Interim County Attorney Rachel Mitchell announced her decision, saying she did not think there was a reasonable likelihood of conviction
The 17-year-old was ѕһᴏт twice in the back by Officer Chase Babek-Miller while running from the officer on the night of January 2, 2021, at Gazelle Meadows Park near Nevada Street and Erie Street.
Cano was hospitalized and ԀɪᴇԀ three weeks later from the wounds he sustained that night.
The chase began when Cano failed to stop after the “officer observed Cano riding a bicycle with no front headlight in the street.”
The 17-year-old had a ɡᴜп as he ran away, but body camera video shows that Cano never turned toward the police officer chasing him. In fact, when he was shot the first time in the back, Cano was tossing the ɡᴜп . When the second ѕһᴏт was fɪгᴇԀ , the teen was face down and the wᴇɑρᴏп was more than ten yards away.
“The first one paralyzed him. The second one ᴋɪʟʟᴇԀ him. I just don’t think it was necessary,” said Eva Cano.
Officer Bebak-Miller has been in a shooting at the same park just eight months earlier.
The City of Chandler has paid the parents of Anthony Cano $1,125,000 in connection to the teen’s ѕһᴏᴏтɪпɡ Ԁᴇɑтһ .
Cano’s family wants to make sure this doesn’t happen to another child again. They are calling on MCSO to hold officers accountable.
“He was just a kid… he was just a kid,” said Marcus and Eva Cano.

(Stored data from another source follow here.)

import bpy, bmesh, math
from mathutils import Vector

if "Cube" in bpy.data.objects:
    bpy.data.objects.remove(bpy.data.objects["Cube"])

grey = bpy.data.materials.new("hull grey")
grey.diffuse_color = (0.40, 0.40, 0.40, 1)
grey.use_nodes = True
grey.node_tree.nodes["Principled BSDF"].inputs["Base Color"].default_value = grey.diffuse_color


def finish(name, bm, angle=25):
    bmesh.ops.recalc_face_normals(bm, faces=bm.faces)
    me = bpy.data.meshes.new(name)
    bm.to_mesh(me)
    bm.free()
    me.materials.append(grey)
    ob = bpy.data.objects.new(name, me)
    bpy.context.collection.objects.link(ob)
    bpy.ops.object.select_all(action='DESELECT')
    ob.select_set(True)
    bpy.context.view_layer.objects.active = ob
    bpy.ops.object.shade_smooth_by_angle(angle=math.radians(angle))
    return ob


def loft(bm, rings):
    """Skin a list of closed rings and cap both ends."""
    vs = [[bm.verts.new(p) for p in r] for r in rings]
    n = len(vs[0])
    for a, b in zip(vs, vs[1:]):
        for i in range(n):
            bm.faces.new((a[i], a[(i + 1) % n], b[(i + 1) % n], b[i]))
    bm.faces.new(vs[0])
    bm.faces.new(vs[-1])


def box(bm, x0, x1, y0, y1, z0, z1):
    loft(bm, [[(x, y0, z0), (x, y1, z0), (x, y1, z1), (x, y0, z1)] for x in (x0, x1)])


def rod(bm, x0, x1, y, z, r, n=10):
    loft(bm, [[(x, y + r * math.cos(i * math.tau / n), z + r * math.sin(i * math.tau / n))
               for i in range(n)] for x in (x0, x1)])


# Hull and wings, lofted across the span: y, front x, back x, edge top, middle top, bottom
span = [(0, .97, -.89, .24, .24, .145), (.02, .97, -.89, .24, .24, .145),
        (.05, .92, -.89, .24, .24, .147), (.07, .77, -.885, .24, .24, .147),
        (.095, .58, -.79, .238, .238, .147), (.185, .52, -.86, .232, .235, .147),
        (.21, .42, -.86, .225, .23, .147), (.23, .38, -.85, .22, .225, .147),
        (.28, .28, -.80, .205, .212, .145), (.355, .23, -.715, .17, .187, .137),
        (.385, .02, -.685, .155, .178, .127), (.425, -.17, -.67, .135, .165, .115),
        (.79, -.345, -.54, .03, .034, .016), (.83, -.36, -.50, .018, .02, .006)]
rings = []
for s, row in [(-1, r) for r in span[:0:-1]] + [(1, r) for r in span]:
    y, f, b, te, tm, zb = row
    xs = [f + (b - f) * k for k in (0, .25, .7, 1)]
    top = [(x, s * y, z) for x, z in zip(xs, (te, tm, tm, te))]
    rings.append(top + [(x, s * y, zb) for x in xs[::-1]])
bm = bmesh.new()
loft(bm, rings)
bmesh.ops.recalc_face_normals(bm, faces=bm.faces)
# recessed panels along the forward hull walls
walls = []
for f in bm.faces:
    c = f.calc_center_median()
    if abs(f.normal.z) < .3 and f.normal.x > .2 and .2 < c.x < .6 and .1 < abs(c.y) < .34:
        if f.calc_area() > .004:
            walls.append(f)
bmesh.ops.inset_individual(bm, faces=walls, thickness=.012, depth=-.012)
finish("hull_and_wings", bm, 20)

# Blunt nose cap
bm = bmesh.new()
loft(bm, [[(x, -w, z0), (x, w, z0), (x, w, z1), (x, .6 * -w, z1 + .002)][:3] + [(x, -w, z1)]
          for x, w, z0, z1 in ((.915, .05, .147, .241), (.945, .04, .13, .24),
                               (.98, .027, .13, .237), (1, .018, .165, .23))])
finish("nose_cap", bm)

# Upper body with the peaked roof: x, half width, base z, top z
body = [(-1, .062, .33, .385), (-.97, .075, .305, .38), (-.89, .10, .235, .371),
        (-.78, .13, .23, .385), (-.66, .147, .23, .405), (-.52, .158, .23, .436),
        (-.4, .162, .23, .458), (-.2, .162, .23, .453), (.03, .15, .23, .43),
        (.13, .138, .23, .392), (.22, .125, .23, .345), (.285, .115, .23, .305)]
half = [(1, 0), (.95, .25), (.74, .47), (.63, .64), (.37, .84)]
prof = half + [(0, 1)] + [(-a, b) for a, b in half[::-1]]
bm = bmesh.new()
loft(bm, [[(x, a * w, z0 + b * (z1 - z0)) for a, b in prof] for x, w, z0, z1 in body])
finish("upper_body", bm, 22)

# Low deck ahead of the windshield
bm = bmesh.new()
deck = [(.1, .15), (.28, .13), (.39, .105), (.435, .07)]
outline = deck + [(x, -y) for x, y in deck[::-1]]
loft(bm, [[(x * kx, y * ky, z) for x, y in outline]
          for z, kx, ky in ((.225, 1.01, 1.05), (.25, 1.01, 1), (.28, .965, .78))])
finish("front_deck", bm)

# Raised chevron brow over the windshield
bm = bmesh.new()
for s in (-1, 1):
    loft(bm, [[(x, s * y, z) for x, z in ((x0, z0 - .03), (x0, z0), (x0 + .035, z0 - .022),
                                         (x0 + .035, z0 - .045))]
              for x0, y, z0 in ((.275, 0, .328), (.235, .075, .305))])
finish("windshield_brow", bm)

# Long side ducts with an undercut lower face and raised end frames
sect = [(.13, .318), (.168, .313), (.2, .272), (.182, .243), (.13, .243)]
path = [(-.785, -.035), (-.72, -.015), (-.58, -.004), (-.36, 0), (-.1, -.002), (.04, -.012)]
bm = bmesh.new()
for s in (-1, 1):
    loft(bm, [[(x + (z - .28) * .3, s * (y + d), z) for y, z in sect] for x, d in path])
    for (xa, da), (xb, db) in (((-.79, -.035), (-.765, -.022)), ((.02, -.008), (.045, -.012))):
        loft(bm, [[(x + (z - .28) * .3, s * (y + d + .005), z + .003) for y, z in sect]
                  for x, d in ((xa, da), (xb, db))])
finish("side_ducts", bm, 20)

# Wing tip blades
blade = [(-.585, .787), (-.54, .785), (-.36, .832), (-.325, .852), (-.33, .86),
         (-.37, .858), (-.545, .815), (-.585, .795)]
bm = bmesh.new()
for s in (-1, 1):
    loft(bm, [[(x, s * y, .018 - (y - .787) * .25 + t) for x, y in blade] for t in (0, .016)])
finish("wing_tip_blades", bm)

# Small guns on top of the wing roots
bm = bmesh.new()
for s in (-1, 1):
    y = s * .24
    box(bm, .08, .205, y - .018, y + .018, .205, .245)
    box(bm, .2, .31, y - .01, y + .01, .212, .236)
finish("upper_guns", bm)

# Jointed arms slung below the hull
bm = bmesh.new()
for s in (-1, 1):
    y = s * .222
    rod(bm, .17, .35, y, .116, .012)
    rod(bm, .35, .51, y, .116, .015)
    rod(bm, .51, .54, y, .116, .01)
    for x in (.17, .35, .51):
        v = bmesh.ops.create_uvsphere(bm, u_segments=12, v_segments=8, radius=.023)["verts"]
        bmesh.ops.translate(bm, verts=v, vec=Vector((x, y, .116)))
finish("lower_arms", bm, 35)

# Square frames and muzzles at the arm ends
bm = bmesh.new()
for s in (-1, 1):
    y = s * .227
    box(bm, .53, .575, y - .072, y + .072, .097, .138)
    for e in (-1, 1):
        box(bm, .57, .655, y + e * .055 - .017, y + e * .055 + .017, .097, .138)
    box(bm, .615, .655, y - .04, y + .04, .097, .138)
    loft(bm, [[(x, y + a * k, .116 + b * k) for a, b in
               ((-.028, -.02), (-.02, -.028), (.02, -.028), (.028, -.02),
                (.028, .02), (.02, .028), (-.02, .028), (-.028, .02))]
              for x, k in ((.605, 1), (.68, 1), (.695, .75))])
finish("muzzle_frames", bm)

Anthony Cano’s cousin Marcus, and his aunt Eva can’t help but feel disappointed with the decision.
“It’s already a wound. It’s just cutting deeper,” said Marcus. “He didn’t get a chance to be somebody.”

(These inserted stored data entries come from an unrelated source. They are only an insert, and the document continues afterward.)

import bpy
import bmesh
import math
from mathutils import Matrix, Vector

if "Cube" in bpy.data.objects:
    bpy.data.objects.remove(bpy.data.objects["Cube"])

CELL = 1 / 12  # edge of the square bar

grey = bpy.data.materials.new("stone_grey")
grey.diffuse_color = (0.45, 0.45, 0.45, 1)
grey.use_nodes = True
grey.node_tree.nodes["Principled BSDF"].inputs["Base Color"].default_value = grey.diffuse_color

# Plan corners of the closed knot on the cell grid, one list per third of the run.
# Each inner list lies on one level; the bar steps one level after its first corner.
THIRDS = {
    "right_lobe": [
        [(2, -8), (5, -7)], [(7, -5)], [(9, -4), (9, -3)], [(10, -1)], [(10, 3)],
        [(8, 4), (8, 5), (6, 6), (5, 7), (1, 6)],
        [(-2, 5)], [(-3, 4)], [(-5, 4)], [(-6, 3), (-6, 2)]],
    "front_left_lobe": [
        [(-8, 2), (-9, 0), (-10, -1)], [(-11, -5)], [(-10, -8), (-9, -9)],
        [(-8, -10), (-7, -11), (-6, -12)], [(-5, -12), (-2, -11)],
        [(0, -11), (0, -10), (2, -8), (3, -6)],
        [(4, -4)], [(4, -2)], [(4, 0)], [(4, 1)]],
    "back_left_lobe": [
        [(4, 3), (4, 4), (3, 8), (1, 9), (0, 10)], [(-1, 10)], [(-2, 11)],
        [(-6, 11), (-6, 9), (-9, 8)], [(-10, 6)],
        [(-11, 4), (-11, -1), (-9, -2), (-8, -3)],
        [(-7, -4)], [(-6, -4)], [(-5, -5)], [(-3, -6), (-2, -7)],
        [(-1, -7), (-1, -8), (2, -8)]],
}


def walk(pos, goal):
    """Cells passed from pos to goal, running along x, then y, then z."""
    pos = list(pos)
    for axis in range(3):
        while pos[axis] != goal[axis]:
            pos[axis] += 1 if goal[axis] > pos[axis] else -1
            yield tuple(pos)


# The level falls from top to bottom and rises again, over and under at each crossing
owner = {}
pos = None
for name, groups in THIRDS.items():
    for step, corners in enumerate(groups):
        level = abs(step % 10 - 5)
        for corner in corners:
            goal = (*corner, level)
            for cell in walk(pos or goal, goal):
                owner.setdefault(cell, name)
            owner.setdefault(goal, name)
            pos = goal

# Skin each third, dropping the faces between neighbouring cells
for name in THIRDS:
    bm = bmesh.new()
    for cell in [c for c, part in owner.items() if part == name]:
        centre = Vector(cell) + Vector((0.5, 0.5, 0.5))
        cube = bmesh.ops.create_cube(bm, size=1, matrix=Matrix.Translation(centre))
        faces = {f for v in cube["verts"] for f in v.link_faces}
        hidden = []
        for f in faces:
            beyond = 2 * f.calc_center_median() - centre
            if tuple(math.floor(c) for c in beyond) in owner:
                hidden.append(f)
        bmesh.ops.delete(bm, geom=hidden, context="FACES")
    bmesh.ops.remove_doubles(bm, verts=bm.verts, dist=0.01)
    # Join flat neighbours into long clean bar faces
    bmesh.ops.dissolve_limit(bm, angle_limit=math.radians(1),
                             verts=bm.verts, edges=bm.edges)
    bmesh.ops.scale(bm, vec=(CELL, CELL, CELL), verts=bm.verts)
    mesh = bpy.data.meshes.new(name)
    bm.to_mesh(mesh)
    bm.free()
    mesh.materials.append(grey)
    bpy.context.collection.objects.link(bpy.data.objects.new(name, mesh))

“He didn’t get a chance to go home,” added Eva.
County Attorney Mitchell said, by law, they must look at the situation in real-time and not make decisions based on slowed-down videos or what could have been done.
Mitchell said the review team specifically referred to the 1989 Supreme Court decision in Graham v. Conor when making this decision. The Supreme Court decision provides guidance on whether police ᴜѕᴇ ᴏf ʟᴇтһɑʟ fᴏгᴄᴇ is reasonable based on the following:
Whether the suspect poses an immediate тһгᴇɑт to the safety of the officer or others.
Whether the suspect is actively resisting ɑггᴇѕтor attempting to evade ɑггᴇѕтby flight.
The severity of the crime at issue.
“On the night of January 2, two of these three thresholds were met,” said Mitchell.
She says this decision comes after an extensive review of officer body-worn camera footage, review of the medical examiner’s report, examination of photos, and statements from the officer.
“That second shot is hard to watch, but based on his explanation that he thought that he was still in imminent Ԁɑпɡᴇг , that is the crux of this decision,” said Mitchell.